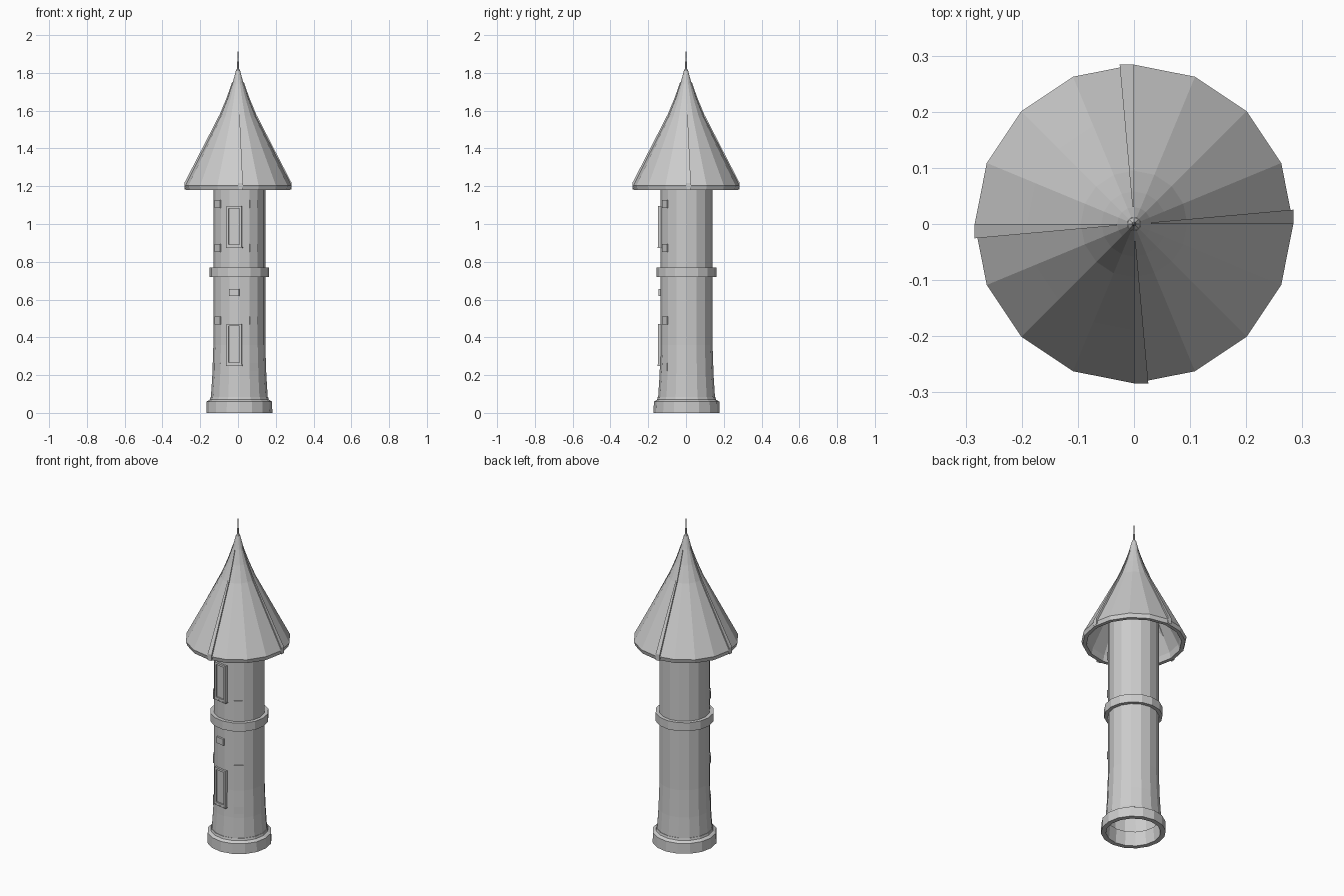
import bpy, bmesh, math
from mathutils import Matrix, Vector

if "Cube" in bpy.data.objects:
    bpy.data.objects.remove(bpy.data.objects["Cube"])

SIDES = 16
TX, TY = 0.007, 0.003          # the shaft sits slightly off the roof axis


def finish(name, bm):
    bmesh.ops.recalc_face_normals(bm, faces=bm.faces)
    me = bpy.data.meshes.new(name)
    bm.to_mesh(me)
    bm.free()
    ob = bpy.data.objects.new(name, me)
    bpy.context.collection.objects.link(ob)
    return ob


def lathe(name, profile, sides=SIDES, x=0.0, y=0.0, closed=False):
    """Turn an (r, z) profile round a vertical axis."""
    bm = bmesh.new()
    rings = []
    for r, z in profile:
        if r < 1e-5:
            v = bm.verts.new((x, y, z))
            rings.append([v] * sides)
        else:
            rings.append([bm.verts.new((x + r * math.cos(i * math.tau / sides),
                                        y + r * math.sin(i * math.tau / sides), z))
                          for i in range(sides)])
    pairs = list(zip(rings, rings[1:]))
    if closed:
        pairs.append((rings[-1], rings[0]))
    for a, b in pairs:
        for i in range(sides):
            j = (i + 1) % sides
            loop = list(dict.fromkeys((a[i], a[j], b[j], b[i])))
            if len(loop) > 2:
                bm.faces.new(loop)
    return finish(name, bm)


def wall_boxes(name, angle, boxes):
    """Boxes on a wall facet: (tangent offset, z, width, height, inner r, outer r)."""
    bm = bmesh.new()
    for t, z, w, h, r0, r1 in boxes:
        m = (Matrix.Translation((TX, TY, 0)) @ Matrix.Rotation(math.radians(angle), 4, 'Z')
             @ Matrix.Translation(((r0 + r1) / 2, t, z))
             @ Matrix.Diagonal((r1 - r0, w, h, 1)))
        bmesh.ops.create_cube(bm, size=1, matrix=m)
    return finish(name, bm)


# Plinth, open below
lathe("plinth", [(0.148, 0), (0.175, 0), (0.173, 0.06), (0.156, 0.07),
                 (0.153, 0.083), (0.14, 0.083)], x=TX, y=TY, closed=True)

# Shaft with flared foot
lathe("tower_shaft", [(0.151, 0.075), (0.143, 0.2), (0.1375, 0.36), (0.1375, 1.42)],
      x=TX, y=TY)

# Belt course round the middle
lathe("belt_course", [(0.13, 0.72), (0.158, 0.72), (0.158, 0.77), (0.13, 0.77)],
      x=TX, y=TY, closed=True)

# Hollow roof with a concave sweep
SWEEP = [(0.284, 1.203), (0.19, 1.385), (0.095, 1.57), (0.058, 1.66), (0.03, 1.74)]
lathe("roof", [(0, 1.74), (0.07, 1.57), (0.163, 1.385), (0.25, 1.215), (0.257, 1.18),
               (0.278, 1.18)] + SWEEP + [(0.012, 1.81), (0, 1.815)])

# Four tapering ribs that run up the roof
for k in range(4):
    bm = bmesh.new()
    rot = Matrix.Rotation(k * math.pi / 2, 4, 'Z')
    rows = []
    for i, (r, z) in enumerate(SWEEP):
        low = 1.18 if i == 0 else z - 0.06
        high = z + 0.014
        w = 0.09 * r
        rows.append([bm.verts.new(rot @ Vector(p)) for p in
                     ((r, 0, low), (r, 0, high), (r, w, high), (r, w, low))])
    for a, b in zip(rows, rows[1:]):
        for i in range(4):
            j = (i + 1) % 4
            bm.faces.new((a[i], a[j], b[j], b[i]))
    bm.faces.new(rows[0])
    bm.faces.new(rows[-1])
    finish(f"roof_rib_{k + 1}", bm)

# Finial needle
lathe("finial", [(0, 1.77), (0.013, 1.78), (0.012, 1.81), (0.005, 1.825),
                 (0.004, 1.86), (0.002, 1.87), (0, 2.0)], sides=8)

# Windows: frame bars, sill and sunken panel
FRONT = -101.25
for label, z in (("lower", 0.363), ("upper", 0.987)):
    wall_boxes(f"{label}_window_frame", FRONT, [
        (-0.035, z, 0.012, 0.216, 0.12, 0.146),
        (0.035, z, 0.012, 0.216, 0.12, 0.146),
        (0, z + 0.102, 0.058, 0.012, 0.12, 0.146),
        (0, z - 0.102, 0.058, 0.012, 0.12, 0.146),
        (0, z - 0.111, 0.088, 0.006, 0.12, 0.147)])
    wall_boxes(f"{label}_window_panel", FRONT, [(0, z, 0.06, 0.2, 0.12, 0.138)])

# Single stone between the windows
wall_boxes("front_stone", FRONT, [(0, 0.637, 0.053, 0.037, 0.12, 0.146)])

# Stones on the facets either side of the windows
for label, a in (("right", 45), ("left", -45)):
    wall_boxes(f"{label}_stones", FRONT + a,
               [(0, z, 0.05, 0.042, 0.12, 0.141) for z in (0.243, 0.49, 0.872, 1.107)])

========================================

* WORK TO COMPLETE:
Exact repetition is the task: every line from the start of the data to the line with "r0, w, h, 1)))", inclusive, and none after it, pictures omitted.

* RESPONSE TO THIS TASK:
import bpy, bmesh, math
from mathutils import Matrix, Vector

if "Cube" in bpy.data.objects:
    bpy.data.objects.remove(bpy.data.objects["Cube"])

SIDES = 16
TX, TY = 0.007, 0.003          # the shaft sits slightly off the roof axis


def finish(name, bm):
    bmesh.ops.recalc_face_normals(bm, faces=bm.faces)
    me = bpy.data.meshes.new(name)
    bm.to_mesh(me)
    bm.free()
    ob = bpy.data.objects.new(name, me)
    bpy.context.collection.objects.link(ob)
    return ob


def lathe(name, profile, sides=SIDES, x=0.0, y=0.0, closed=False):
    """Turn an (r, z) profile round a vertical axis."""
    bm = bmesh.new()
    rings = []
    for r, z in profile:
        if r < 1e-5:
            v = bm.verts.new((x, y, z))
            rings.append([v] * sides)
        else:
            rings.append([bm.verts.new((x + r * math.cos(i * math.tau / sides),
                                        y + r * math.sin(i * math.tau / sides), z))
                          for i in range(sides)])
    pairs = list(zip(rings, rings[1:]))
    if closed:
        pairs.append((rings[-1], rings[0]))
    for a, b in pairs:
        for i in range(sides):
            j = (i + 1) % sides
            loop = list(dict.fromkeys((a[i], a[j], b[j], b[i])))
            if len(loop) > 2:
                bm.faces.new(loop)
    return finish(name, bm)


def wall_boxes(name, angle, boxes):
    """Boxes on a wall facet: (tangent offset, z, width, height, inner r, outer r)."""
    bm = bmesh.new()
    for t, z, w, h, r0, r1 in boxes:
        m = (Matrix.Translation((TX, TY, 0)) @ Matrix.Rotation(math.radians(angle), 4, 'Z')
             @ Matrix.Translation(((r0 + r1) / 2, t, z))
             @ Matrix.Diagonal((r1 - r0, w, h, 1)))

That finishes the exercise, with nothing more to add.